# Input
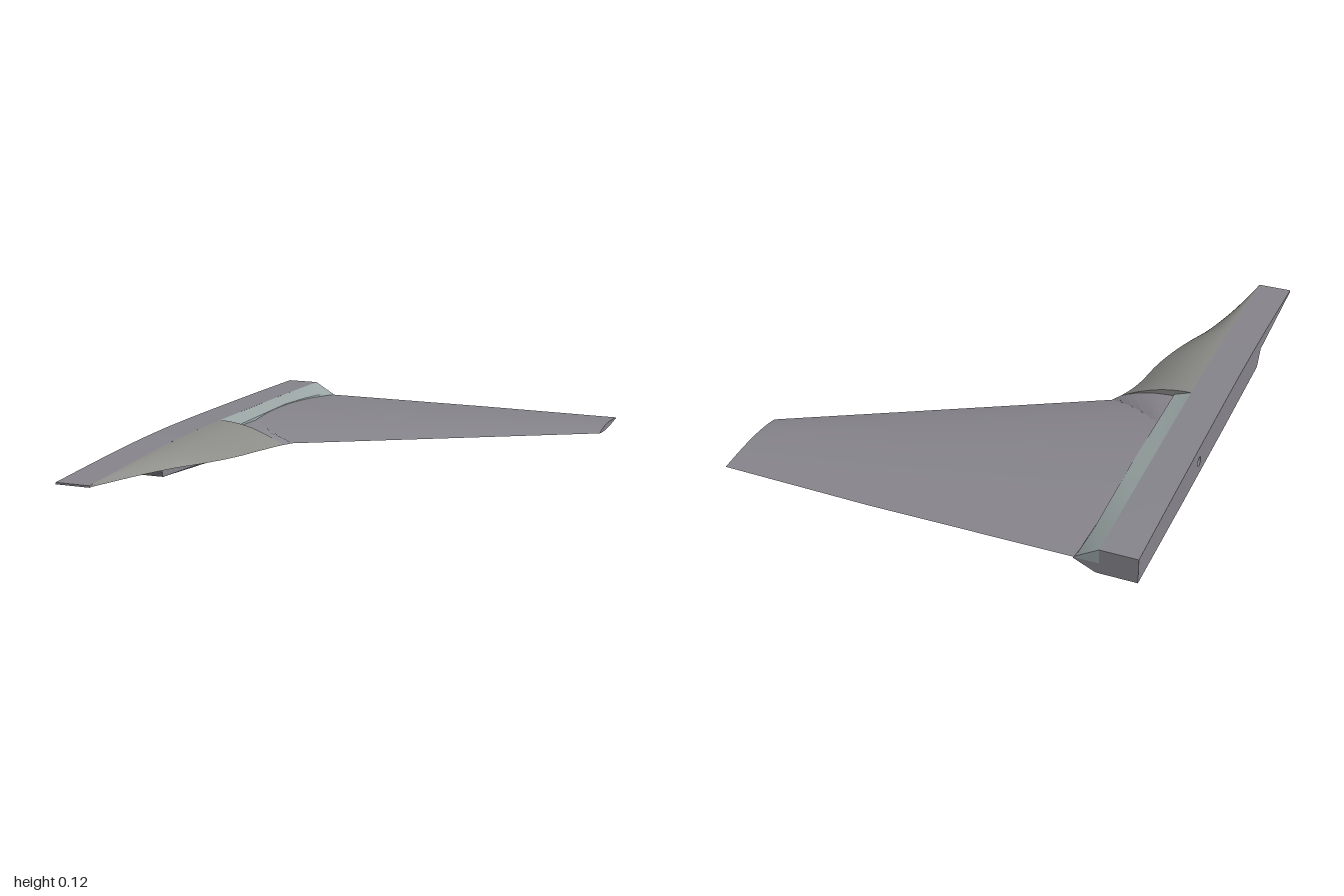
import * as THREE from 'three';
import { toCreasedNormals } from 'three/addons/utils/BufferGeometryUtils.js';

const paint = new THREE.MeshStandardMaterial({ color: 0x87858c });
const strakePaint = new THREE.MeshStandardMaterial({ color: 0x8a8a86 });
const fairingPaint = new THREE.MeshStandardMaterial({ color: 0x99a5a4 });
const INNER = -0.775, ROOT = -0.64, TIP = 0.775;
const lerp = THREE.MathUtils.lerp;

function makeMesh(name, geometry, material) {
  const mesh = new THREE.Mesh(geometry, material);
  mesh.name = name;
  return mesh;
}

// Skin a list of closed rings (counter-clockwise seen from the first end) and cap both ends.
function loft(rings, crease = 0.5) {
  const pos = [];
  const tri = (...corners) => corners.forEach((c) => pos.push(...c));
  const n = rings[0].length;
  for (let i = 0; i < rings.length - 1; i++) {
    for (let j = 0; j < n; j++) {
      const k = (j + 1) % n, a = rings[i], b = rings[i + 1];
      tri(a[j], b[k], a[k]);
      tri(a[j], b[j], b[k]);
    }
  }
  const first = rings[0], last = rings[rings.length - 1];
  for (let j = 1; j < n - 1; j++) {
    tri(first[0], first[j], first[j + 1]);
    tri(last[0], last[j + 1], last[j]);
  }
  const g = new THREE.BufferGeometry();
  g.setAttribute('position', new THREE.Float32BufferAttribute(pos, 3));
  return toCreasedNormals(g, crease);
}

// Upper spine line, stored as (z, y)
const spine = [[1, 0.09], [0.8, 0.102], [0.6, 0.113], [0.4, 0.121], [0.2, 0.125],
  [0, 0.125], [-0.3, 0.122], [-0.65, 0.117], [-1, 0.11]];
function spineY(z) {
  const i = Math.max(1, spine.findIndex((p) => p[0] <= z));
  const [z0, y0] = spine[i - 1], [z1, y1] = spine[i];
  return lerp(y0, y1, (z - z0) / (z1 - z0));
}

// Root block: side profile extruded across x, with a small pin hole
function rootBlock() {
  const bottom = [[-1, 0.015], [-0.5, 0.005], [0, 0], [0.48, 0], [0.52, 0.063], [1, 0.083]];
  const shape = new THREE.Shape([...spine, ...bottom].map(([z, y]) => new THREE.Vector2(-z, y)));
  shape.holes.push(new THREE.Path().absarc(0.33, 0.06, 0.018, 0, Math.PI * 2, false));
  const g = new THREE.ExtrudeGeometry(shape, { depth: ROOT - INNER, bevelEnabled: false, curveSegments: 16 });
  g.rotateY(Math.PI / 2).translate(INNER, 0, 0);
  return toCreasedNormals(g, 0.3);
}

// Swept, tapered wing panel with a thin sharp-edged section
function wing() {
  const steps = 16;
  const rings = [ROOT, -0.34, 0.2, TIP].map((x) => {
    const s = (x + 0.5) / (TIP + 0.5);
    const zLead = -0.04 - (x + 0.34) * 0.547;
    const zTrail = x > 0.2 ? lerp(-1, -0.985, (x - 0.2) / (TIP - 0.2)) : -1;
    const point = (t, height) => [x,
      lerp(lerp(0.044, 0.048, s), lerp(0.056, 0.05, s), t) + height * Math.sin(Math.PI * t ** 0.8),
      lerp(zLead, zTrail, t)];
    const ring = [];
    for (let i = 0; i < steps; i++) ring.push(point(i / steps, lerp(0.05, 0.014, s)));
    for (let i = steps; i > 0; i--) ring.push(point(i / steps, lerp(-0.036, -0.009, s)));
    return ring;
  });
  return loft(rings);
}

// Flat-bottomed, domed cross-section reaching from the root out to x
function domeRing(x, z, edgeY, top, power) {
  const ring = [[ROOT, edgeY, z]];
  for (let i = 10; i >= 0; i--) {
    const u = i / 10;
    ring.push([lerp(ROOT, x, u), lerp(edgeY, top, 1 - u ** power), z]);
  }
  return ring;
}

// Curved leading-edge extension, its outline stored as (x, z)
function strake() {
  const outline = [[ROOT, 1], [-0.6, 0.8], [-0.57, 0.68], [-0.535, 0.57], [-0.49, 0.47], [-0.45, 0.36],
    [-0.422, 0.25], [-0.405, 0.14], [-0.385, 0.06], [-0.362, 0]];
  const curve = new THREE.SplineCurve(outline.map(([x, z]) => new THREE.Vector2(x, z)));
  const rings = curve.getPoints(40).map(({ x, y: z }) => {
    const edgeY = z > 0.1 ? lerp(0.044, 0.084, (z - 0.1) / 0.9) : 0.044;
    return domeRing(x, z, edgeY, spineY(z), 2);
  });
  return loft(rings, 0.6);
}

// Thick front corner of the wing directly behind the strake
function wingShoulder() {
  const outline = [[-0.362, 0], [-0.34, -0.04], [-0.575, -0.28]];
  return loft(outline.map(([x, z]) => domeRing(x, z, 0.044, 0.096, 3)), 0.6);
}

// Lower faceted fairing, widening behind its slanted front
function lowerFairing() {
  // z, bottom y, bottom x, waist x, waist y, join x
  const sections = [
    [0.49, 0.002, -0.639, -0.639, 0.05, -0.639],
    [0.05, 0, -0.56, -0.55, 0.014, -0.563],
    [-0.5, 0.005, -0.575, -0.555, 0.03, -0.564],
    [-0.85, 0.012, -0.61, -0.555, 0.045, -0.558],
    [-1, 0.015, -0.63, -0.55, 0.052, -0.552],
  ];
  return loft(sections.map(([z, yb, xb, xw, yw, xj]) => [
    [ROOT, yb, z], [xb, yb, z], [xw, yw, z], [xj, 0.055, z], [ROOT, 0.055, z],
  ]), 0.3);
}

// Sloping strip along the top of the wing root
function upperFairing() {
  // z, join x, shoulder x, shoulder y
  const sections = [
    [0, -0.563, -0.575, 0.102],
    [-0.5, -0.564, -0.575, 0.103],
    [-0.7, -0.562, -0.574, 0.092],
    [-0.85, -0.558, -0.572, 0.08],
    [-1, -0.552, -0.56, 0.062],
  ];
  return loft(sections.map(([z, xj, xs, ys]) => [
    [ROOT, 0.055, z], [xj, 0.055, z], [xs, ys, z], [ROOT, spineY(z), z],
  ]), 0.3);
}

export function createModel() {
  const model = new THREE.Group();
  model.name = 'wingHalf';
  model.add(
    makeMesh('rootBlock', rootBlock(), paint),
    makeMesh('wingPanel', wing(), paint),
    makeMesh('wingShoulder', wingShoulder(), paint),
    makeMesh('strake', strake(), strakePaint),
    makeMesh('lowerFairing', lowerFairing(), paint),
    makeMesh('upperFairing', upperFairing(), fairingPaint),
  );
  return model;
}
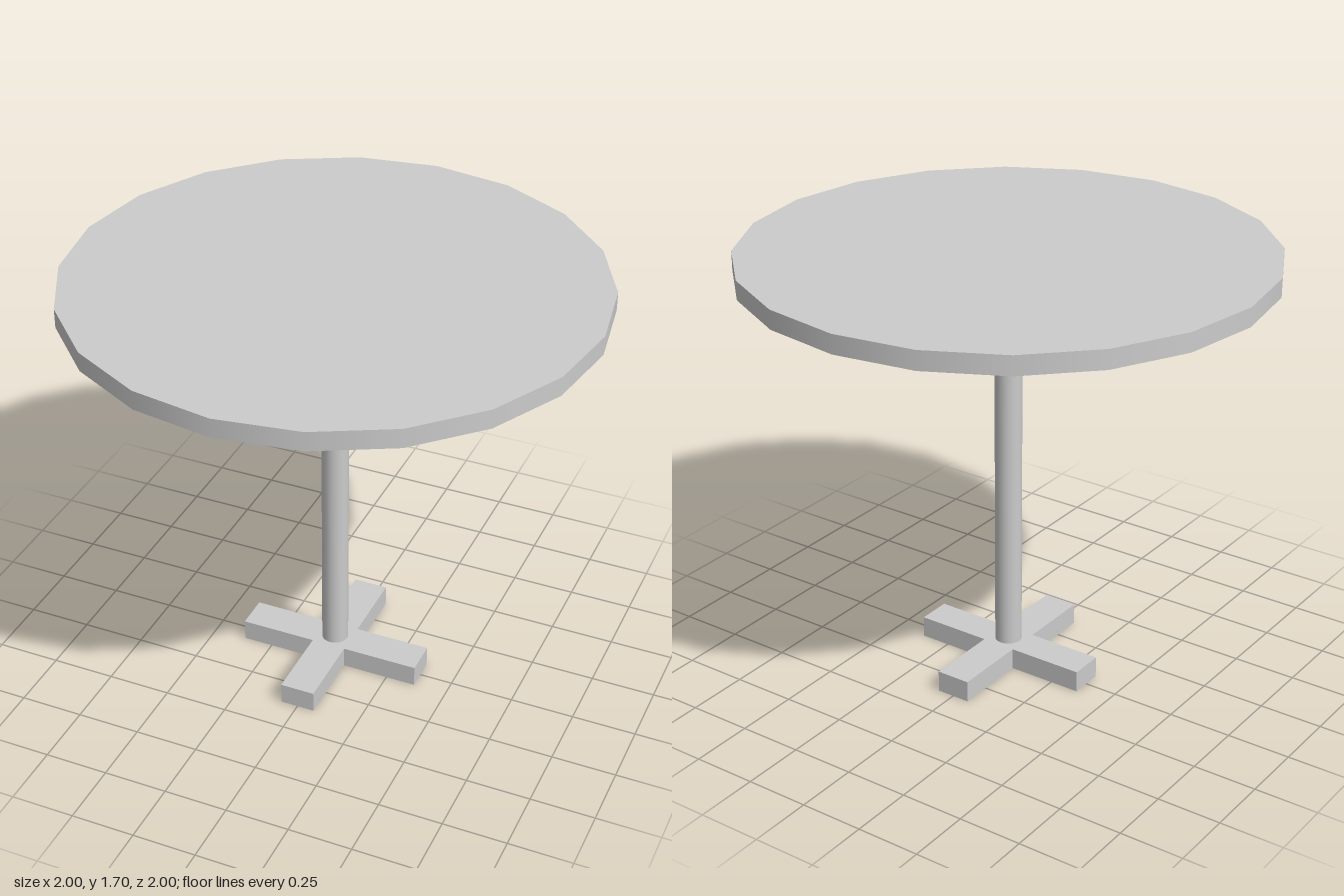
import * as THREE from 'three';

export function createModel() {
  const table = new THREE.Group();
  table.name = 'roundTable';
  const material = new THREE.MeshStandardMaterial({ color: 0xcccccc });

  const add = (name, geometry, y) => {
    const mesh = new THREE.Mesh(geometry, material);
    mesh.name = name;
    mesh.position.y = y;
    table.add(mesh);
  };

  const baseHeight = 0.085, topBottom = 1.627, topHeight = 1.7;

  // Round top with twenty sides
  const thickness = topHeight - topBottom;
  add('tableTop', new THREE.CylinderGeometry(1, 1, thickness, 20), topBottom + thickness / 2);

  // Central column between the base and the top
  const columnHeight = topBottom - baseHeight;
  add('column', new THREE.CylinderGeometry(0.052, 0.052, columnHeight, 20), baseHeight + columnHeight / 2);

  // Cross-shaped foot: one outline, three corners per arm
  const reach = 0.368, half = 0.068;
  const outline = [];
  for (let i = 0; i < 4; i++) {
    for (const [x, y] of [[reach, -half], [reach, half], [half, half]]) {
      outline.push(new THREE.Vector2(x, y).rotateAround(new THREE.Vector2(), i * Math.PI / 2));
    }
  }
  const foot = new THREE.ExtrudeGeometry(new THREE.Shape(outline), { depth: baseHeight, bevelEnabled: false });
  foot.rotateX(-Math.PI / 2);
  add('crossFoot', foot, 0);

  return table;
}
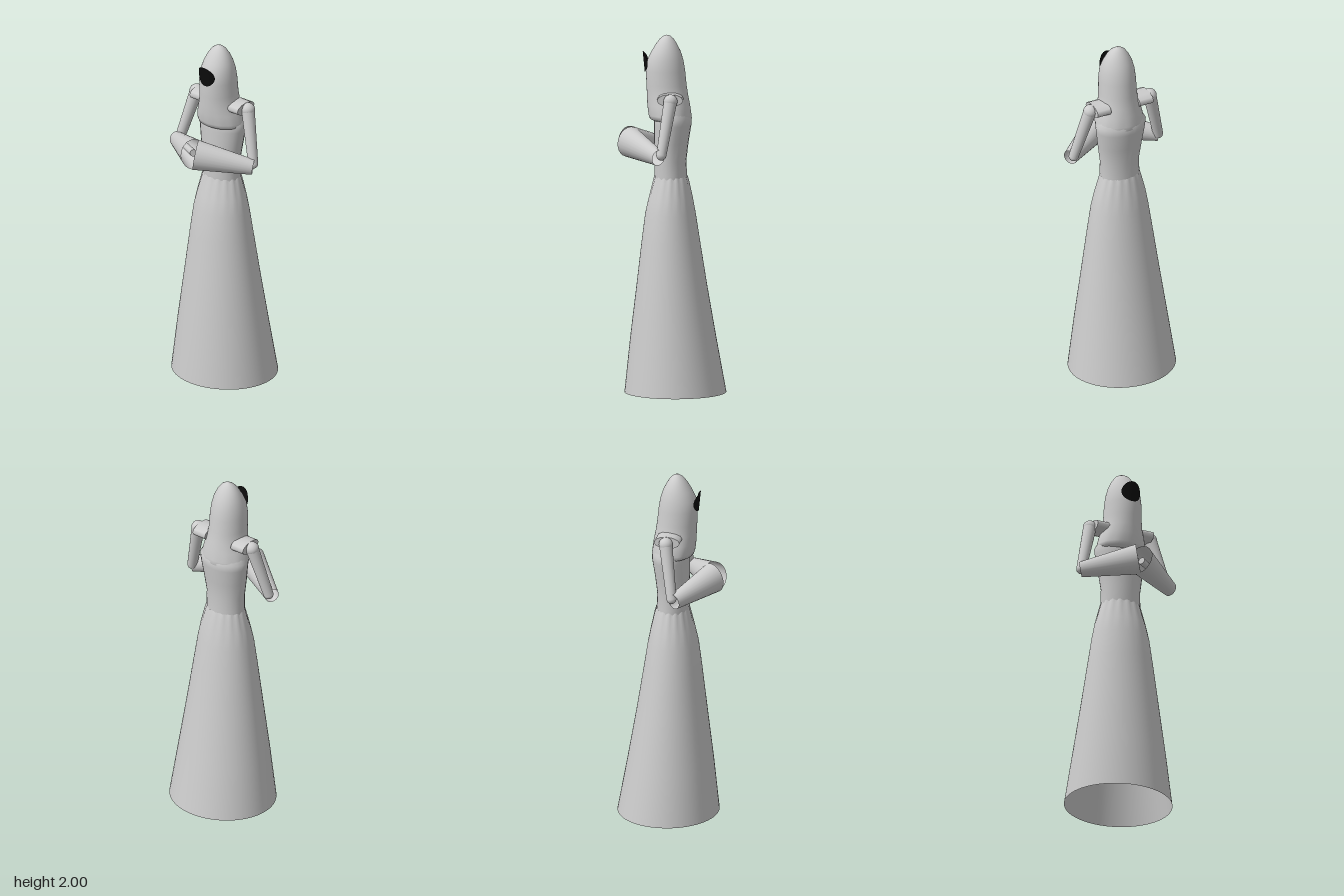
import * as THREE from 'three';

const cloth = new THREE.MeshStandardMaterial({ color: 0xcccccc, side: THREE.DoubleSide });
cloth.name = 'pale grey cloth';
const dark = new THREE.MeshStandardMaterial({ color: 0x0c0c0c, side: THREE.DoubleSide });
dark.name = 'black face';

// Smooth skin through oval rings [y, half width, back z, front z], bottom to top
function loft(rings, sides, fold = () => 0) {
  const pos = [], index = [];
  rings.forEach(([y, rx, back, front], i) => {
    for (let j = 0; j < sides; j++) {
      const a = (j / sides) * Math.PI * 2;
      const k = 1 + fold(i, j);
      pos.push(rx * k * Math.sin(a), y, (front + back) / 2 + ((front - back) / 2) * k * Math.cos(a));
      if (i === 0) continue;
      const n = (j + 1) % sides, lo = (i - 1) * sides, hi = i * sides;
      index.push(lo + j, lo + n, hi + n, lo + j, hi + n, hi + j);
    }
  });
  const g = new THREE.BufferGeometry();
  g.setAttribute('position', new THREE.Float32BufferAttribute(pos, 3));
  g.setIndex(index);
  g.computeVertexNormals();
  return g;
}

function add(parent, name, geometry, material = cloth) {
  const mesh = new THREE.Mesh(geometry, material);
  mesh.name = name;
  parent.add(mesh);
  return mesh;
}

// Tapered tube from a to b; the oval factor stretches its height
function limb(parent, name, a, b, ra, rb, oval = 1, open = false) {
  const from = new THREE.Vector3(...a), to = new THREE.Vector3(...b);
  const g = new THREE.CylinderGeometry(rb, ra, from.distanceTo(to), 24, 1, open);
  g.rotateX(Math.PI / 2);
  g.scale(1, oval, 1);
  const mesh = add(parent, name, g);
  mesh.position.copy(from).add(to).multiplyScalar(0.5);
  mesh.lookAt(to);
  return mesh;
}

function makeArm(side) {
  const arm = new THREE.Group();
  arm.name = side > 0 ? 'leftArm' : 'rightArm';
  const at = (x, y, z) => [side * x, y, z];

  // Flattened shoulder piece
  const pad = new THREE.CylinderGeometry(1, 1, 0.085, 12);
  pad.rotateZ(Math.PI / 2);
  pad.scale(1, 0.035, 0.073);
  add(arm, 'shoulder', pad).position.set(side * 0.1325, 1.655, 0.005);

  // Upper arm with rounded joints
  const top = at(0.188, 1.652, 0.002), elbow = at(0.266, 1.36, 0.05);
  add(arm, 'shoulderJoint', new THREE.SphereGeometry(0.039, 20, 14)).position.set(...top);
  limb(arm, 'upperArm', top, elbow, 0.037, 0.028);
  add(arm, 'elbow', new THREE.SphereGeometry(0.028, 16, 10)).position.set(...elbow);

  // Wide open sleeve and the hand inside it
  limb(arm, 'sleeve', at(0.28, 1.348, 0.065), at(0.005, 1.4, 0.235), 0.039, 0.077, 1.13, true);
  limb(arm, 'hand', at(0.2, 1.37, 0.115), at(0.02, 1.4, 0.225), 0.018, 0.02);
  return arm;
}

export function createModel() {
  const model = new THREE.Group();
  model.name = 'robedFigure';

  // Long skirt, gathered at the waist and open at the hem
  const pleat = [0, 0, 0, 0, 0, 0.006, 0.022, 0.03];
  add(model, 'skirt', loft([
    [0, 0.306, -0.302, 0.264], [0.3, 0.265, -0.247, 0.233], [0.6, 0.222, -0.195, 0.197],
    [0.85, 0.187, -0.155, 0.168], [1.0, 0.165, -0.132, 0.149], [1.09, 0.147, -0.115, 0.128],
    [1.18, 0.122, -0.094, 0.104], [1.21, 0.113, -0.085, 0.096],
  ], 64, (i, j) => pleat[i] * Math.cos((j / 64) * Math.PI * 2 * 16)));

  // Fitted bodice
  add(model, 'bodice', loft([
    [1.16, 0.112, -0.08, 0.092], [1.22, 0.116, -0.083, 0.098], [1.3, 0.115, -0.08, 0.097],
    [1.4, 0.13, -0.092, 0.1], [1.5, 0.144, -0.108, 0.1], [1.54, 0.15, -0.109, 0.1],
    [1.58, 0.128, -0.09, 0.09], [1.64, 0.1, -0.06, 0.08],
  ], 24));

  // Veil over head and shoulders with a rippled lower edge
  const ripple = [0.012, 0.012, 0.006, 0.002];
  add(model, 'veil', loft([
    [1.517, 0.118, -0.1, 0.088], [1.532, 0.14, -0.109, 0.122], [1.555, 0.142, -0.107, 0.13],
    [1.61, 0.129, -0.1, 0.137], [1.66, 0.113, -0.09, 0.139], [1.72, 0.106, -0.081, 0.142],
    [1.8, 0.104, -0.073, 0.145], [1.86, 0.097, -0.063, 0.137], [1.91, 0.083, -0.047, 0.113],
    [1.95, 0.064, -0.027, 0.089], [1.98, 0.042, -0.007, 0.066], [1.995, 0.02, 0.011, 0.045],
    [2.0, 0.0005, 0.028, 0.029],
  ], 48, (i, j) => (ripple[i] || 0) * Math.cos((j / 48) * Math.PI * 2 * 12)));

  // Dark face disc, bowed around the front of the veil
  const face = new THREE.RingGeometry(0, 0.058, 32, 6);
  const p = face.attributes.position;
  for (let i = 0; i < p.count; i++) {
    p.setZ(i, 0.157 + 0.1 * p.getY(i) - 7 * p.getX(i) ** 2);
  }
  face.computeVertexNormals();
  add(model, 'face', face, dark).position.y = 1.85;

  for (const side of [1, -1]) model.add(makeArm(side));
  return model;
}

# Exercise details
If a line in the listing above contains the word "spineY", include it in your count, then give only the final number.

# Expected output
3